WORK REQUIRED:
Show every line below where "START" appears.

*** DATA IN THIS EXERCISE ***

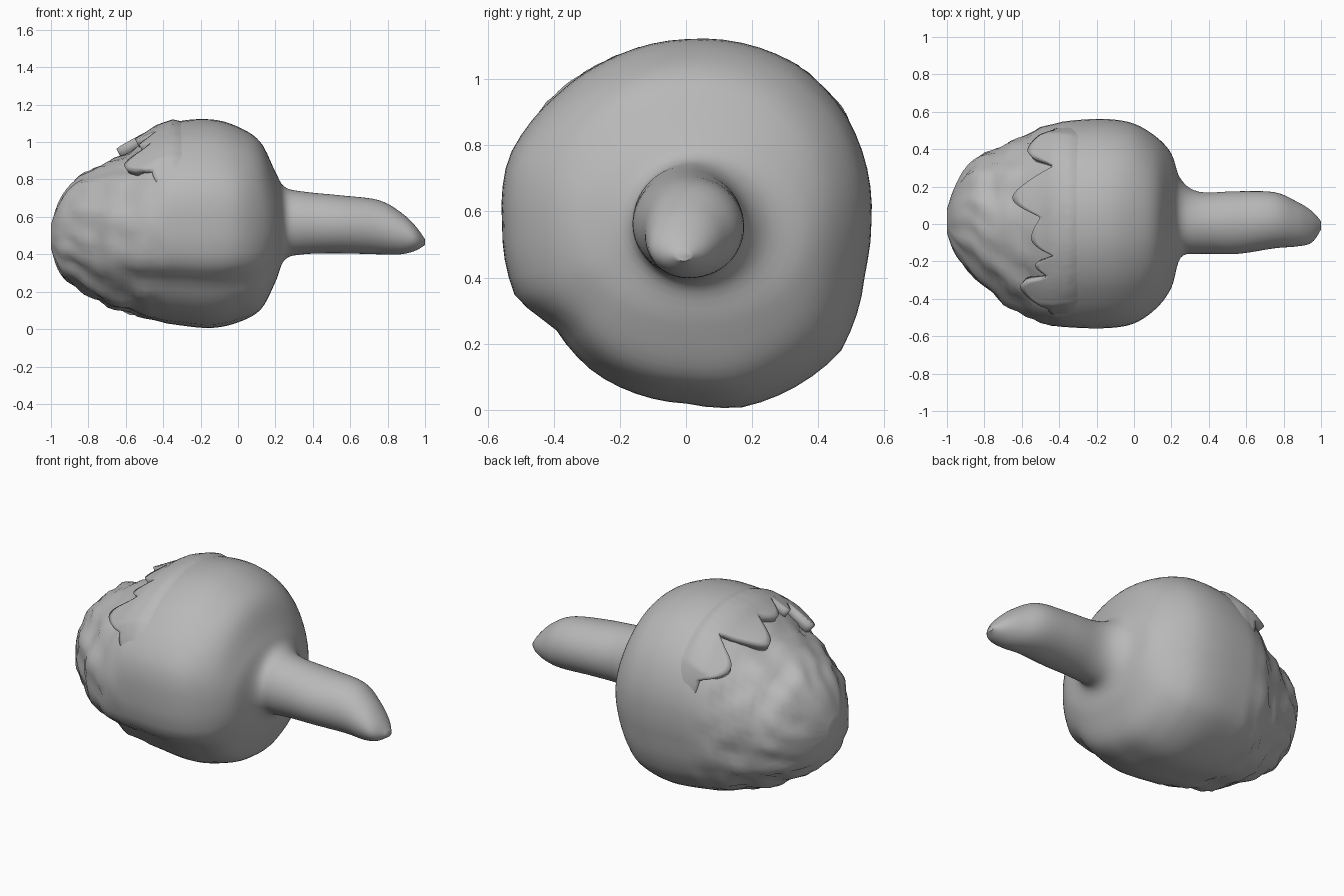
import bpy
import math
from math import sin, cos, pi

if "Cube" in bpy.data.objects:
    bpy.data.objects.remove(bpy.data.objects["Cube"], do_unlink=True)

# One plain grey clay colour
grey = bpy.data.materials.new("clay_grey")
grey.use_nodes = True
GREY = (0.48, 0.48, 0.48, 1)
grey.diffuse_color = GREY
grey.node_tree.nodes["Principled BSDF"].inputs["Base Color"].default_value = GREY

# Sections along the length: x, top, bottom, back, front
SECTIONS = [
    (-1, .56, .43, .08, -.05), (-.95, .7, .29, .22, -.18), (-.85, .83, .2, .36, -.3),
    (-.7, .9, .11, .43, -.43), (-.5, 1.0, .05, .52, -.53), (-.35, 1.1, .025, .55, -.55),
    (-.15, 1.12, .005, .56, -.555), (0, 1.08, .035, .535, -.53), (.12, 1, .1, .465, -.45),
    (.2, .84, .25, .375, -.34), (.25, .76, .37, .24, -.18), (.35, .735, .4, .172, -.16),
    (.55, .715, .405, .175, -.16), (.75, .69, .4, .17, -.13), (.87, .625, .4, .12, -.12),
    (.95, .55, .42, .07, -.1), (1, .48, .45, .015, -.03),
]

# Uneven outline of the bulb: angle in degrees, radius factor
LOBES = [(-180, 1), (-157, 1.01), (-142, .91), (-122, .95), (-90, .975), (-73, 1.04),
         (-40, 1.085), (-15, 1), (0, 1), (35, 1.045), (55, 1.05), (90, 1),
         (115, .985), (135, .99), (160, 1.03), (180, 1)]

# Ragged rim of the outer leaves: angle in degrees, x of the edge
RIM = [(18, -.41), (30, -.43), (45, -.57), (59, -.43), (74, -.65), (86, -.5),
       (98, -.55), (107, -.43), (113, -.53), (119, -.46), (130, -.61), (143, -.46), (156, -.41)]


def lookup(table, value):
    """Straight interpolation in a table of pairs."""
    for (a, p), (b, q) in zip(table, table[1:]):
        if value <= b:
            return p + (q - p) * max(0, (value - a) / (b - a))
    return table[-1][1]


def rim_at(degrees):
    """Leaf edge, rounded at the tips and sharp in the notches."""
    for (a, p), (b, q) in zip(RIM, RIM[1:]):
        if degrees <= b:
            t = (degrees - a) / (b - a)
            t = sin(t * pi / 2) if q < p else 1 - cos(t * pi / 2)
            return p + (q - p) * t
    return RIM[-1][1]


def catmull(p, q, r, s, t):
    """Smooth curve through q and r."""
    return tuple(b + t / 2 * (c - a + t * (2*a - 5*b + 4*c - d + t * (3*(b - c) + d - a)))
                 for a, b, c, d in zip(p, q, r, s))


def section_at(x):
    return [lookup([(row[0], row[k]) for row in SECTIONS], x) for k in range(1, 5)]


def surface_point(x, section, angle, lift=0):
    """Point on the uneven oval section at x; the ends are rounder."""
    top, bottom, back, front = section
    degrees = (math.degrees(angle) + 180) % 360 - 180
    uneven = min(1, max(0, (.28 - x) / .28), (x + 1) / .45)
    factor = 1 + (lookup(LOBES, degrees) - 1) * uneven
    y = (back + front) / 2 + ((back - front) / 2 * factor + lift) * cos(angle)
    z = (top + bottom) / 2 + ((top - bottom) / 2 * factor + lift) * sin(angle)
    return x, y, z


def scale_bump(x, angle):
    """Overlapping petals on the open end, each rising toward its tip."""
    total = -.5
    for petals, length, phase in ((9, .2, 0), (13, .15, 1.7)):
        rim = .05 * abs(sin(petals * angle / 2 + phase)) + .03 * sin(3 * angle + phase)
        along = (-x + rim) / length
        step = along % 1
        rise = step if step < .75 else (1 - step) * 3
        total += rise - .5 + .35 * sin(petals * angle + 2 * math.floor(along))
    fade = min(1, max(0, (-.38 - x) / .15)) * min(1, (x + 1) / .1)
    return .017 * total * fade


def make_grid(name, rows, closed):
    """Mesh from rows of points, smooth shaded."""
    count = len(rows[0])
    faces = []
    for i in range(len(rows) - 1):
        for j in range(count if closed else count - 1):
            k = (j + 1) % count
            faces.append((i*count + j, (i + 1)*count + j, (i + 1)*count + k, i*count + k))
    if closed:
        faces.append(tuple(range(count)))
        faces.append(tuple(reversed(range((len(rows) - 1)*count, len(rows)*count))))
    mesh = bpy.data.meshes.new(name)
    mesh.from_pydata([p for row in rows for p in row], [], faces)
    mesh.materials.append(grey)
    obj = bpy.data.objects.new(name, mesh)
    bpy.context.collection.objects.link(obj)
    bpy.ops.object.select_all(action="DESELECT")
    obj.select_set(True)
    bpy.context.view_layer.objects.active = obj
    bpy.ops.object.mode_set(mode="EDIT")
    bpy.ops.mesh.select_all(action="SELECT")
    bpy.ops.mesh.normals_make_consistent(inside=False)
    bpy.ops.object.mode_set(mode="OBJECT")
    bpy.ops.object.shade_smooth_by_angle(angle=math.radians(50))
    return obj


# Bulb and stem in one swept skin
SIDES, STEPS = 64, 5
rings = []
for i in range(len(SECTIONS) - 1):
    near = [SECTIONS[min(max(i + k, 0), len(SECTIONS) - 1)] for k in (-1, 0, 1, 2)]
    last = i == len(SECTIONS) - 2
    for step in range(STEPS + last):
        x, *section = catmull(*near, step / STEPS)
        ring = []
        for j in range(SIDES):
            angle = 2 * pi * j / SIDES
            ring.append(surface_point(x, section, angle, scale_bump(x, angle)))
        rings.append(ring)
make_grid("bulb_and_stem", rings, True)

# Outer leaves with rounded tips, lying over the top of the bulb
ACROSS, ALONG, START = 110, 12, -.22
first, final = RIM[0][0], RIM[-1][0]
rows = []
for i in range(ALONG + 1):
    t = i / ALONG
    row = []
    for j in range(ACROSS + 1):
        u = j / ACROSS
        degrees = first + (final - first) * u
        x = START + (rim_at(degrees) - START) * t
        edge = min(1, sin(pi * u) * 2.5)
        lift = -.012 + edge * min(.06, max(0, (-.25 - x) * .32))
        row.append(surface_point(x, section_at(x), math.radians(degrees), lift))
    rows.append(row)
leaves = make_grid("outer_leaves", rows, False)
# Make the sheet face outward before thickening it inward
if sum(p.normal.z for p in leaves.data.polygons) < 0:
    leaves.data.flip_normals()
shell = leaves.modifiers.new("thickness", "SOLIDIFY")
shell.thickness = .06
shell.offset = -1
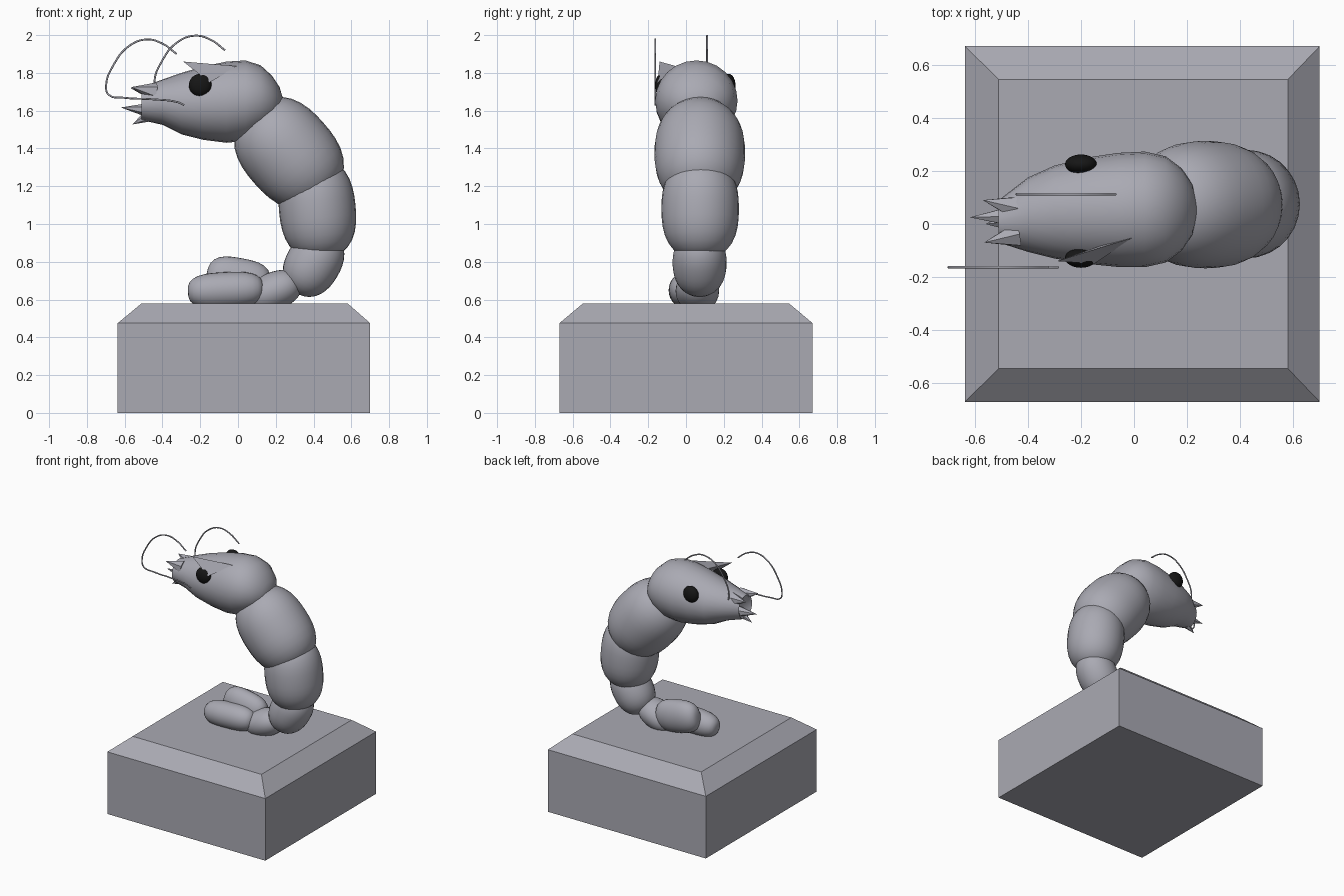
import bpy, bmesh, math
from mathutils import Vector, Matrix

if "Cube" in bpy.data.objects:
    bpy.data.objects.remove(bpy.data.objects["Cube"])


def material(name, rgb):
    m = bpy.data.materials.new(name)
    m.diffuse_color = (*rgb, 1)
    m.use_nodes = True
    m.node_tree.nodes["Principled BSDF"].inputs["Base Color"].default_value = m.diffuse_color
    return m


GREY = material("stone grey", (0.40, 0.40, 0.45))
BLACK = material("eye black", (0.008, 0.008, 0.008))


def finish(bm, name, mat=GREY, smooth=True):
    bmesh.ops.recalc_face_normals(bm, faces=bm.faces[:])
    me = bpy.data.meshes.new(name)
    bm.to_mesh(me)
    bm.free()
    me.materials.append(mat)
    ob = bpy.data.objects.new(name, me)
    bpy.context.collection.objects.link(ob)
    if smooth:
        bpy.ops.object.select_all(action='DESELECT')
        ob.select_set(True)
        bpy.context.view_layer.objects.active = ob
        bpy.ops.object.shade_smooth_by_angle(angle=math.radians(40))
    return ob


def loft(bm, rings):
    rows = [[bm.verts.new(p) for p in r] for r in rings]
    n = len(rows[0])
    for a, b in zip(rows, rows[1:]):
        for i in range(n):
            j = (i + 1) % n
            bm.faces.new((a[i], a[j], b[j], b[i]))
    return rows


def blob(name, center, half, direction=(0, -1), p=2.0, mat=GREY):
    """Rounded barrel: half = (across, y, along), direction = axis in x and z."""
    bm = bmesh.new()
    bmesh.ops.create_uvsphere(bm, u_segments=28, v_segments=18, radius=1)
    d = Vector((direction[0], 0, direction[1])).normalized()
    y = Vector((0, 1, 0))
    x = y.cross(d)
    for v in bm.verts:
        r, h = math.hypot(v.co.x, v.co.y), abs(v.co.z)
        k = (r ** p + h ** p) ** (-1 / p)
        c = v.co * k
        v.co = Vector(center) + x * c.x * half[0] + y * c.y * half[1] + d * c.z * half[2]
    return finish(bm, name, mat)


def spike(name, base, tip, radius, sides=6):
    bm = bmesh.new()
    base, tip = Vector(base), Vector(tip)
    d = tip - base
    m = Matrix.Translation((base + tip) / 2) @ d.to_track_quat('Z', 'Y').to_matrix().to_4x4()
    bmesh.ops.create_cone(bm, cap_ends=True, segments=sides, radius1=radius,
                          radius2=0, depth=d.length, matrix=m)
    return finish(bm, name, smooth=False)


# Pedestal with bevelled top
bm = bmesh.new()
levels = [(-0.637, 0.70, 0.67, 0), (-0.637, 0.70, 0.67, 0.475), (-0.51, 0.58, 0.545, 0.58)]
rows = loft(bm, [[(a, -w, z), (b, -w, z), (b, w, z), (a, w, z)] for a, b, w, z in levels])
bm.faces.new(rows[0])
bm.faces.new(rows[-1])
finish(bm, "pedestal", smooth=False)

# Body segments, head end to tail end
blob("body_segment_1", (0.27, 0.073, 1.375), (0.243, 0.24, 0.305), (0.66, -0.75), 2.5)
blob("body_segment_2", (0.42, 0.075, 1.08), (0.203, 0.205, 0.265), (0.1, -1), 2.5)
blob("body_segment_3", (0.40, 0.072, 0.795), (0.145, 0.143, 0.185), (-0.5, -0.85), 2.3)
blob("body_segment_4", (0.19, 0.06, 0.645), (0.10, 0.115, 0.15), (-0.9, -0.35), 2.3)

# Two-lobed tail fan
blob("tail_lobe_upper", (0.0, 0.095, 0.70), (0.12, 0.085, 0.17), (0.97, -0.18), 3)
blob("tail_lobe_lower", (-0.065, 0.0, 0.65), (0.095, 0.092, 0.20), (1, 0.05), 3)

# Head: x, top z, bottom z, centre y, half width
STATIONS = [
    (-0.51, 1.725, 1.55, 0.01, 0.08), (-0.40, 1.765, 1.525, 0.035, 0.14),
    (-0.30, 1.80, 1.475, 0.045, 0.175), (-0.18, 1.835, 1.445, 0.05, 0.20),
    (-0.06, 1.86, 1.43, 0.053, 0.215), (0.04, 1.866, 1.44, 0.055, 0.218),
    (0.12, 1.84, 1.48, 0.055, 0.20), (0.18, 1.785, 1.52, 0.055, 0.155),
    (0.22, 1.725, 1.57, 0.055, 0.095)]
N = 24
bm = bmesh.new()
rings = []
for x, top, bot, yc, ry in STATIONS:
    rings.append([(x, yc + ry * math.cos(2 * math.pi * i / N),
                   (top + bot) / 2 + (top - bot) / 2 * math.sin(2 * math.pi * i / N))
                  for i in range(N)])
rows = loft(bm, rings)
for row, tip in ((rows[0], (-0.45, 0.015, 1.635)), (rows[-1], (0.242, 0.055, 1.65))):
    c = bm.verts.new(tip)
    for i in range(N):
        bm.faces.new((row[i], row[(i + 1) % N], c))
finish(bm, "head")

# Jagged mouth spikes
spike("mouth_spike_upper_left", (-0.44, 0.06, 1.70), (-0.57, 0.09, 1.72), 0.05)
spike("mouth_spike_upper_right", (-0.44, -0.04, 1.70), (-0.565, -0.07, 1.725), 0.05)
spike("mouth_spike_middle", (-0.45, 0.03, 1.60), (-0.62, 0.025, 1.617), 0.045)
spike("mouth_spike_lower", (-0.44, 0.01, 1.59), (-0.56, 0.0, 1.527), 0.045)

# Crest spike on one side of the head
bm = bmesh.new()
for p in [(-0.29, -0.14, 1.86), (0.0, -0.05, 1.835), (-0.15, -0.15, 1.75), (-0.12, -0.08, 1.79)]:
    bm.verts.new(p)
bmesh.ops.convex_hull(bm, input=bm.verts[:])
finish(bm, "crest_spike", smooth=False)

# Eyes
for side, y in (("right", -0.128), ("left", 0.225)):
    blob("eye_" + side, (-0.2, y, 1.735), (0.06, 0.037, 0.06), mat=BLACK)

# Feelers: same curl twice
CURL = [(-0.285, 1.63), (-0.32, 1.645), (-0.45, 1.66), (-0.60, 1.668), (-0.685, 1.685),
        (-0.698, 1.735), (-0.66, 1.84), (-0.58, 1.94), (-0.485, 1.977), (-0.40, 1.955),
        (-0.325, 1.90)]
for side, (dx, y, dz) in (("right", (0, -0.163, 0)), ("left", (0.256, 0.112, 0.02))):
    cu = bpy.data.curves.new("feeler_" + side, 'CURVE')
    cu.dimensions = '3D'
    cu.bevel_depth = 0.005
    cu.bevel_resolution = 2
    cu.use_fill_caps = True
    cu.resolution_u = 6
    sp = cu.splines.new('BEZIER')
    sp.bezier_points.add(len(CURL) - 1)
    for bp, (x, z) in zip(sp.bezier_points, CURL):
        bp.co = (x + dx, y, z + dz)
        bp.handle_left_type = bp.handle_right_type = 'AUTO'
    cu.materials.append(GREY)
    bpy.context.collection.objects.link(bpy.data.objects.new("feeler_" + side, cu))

*** End of DATA IN THIS EXERCISE ***

ANSWER BELOW:
ACROSS, ALONG, START = 110, 12, -.22
        x = START + (rim_at(degrees) - START) * t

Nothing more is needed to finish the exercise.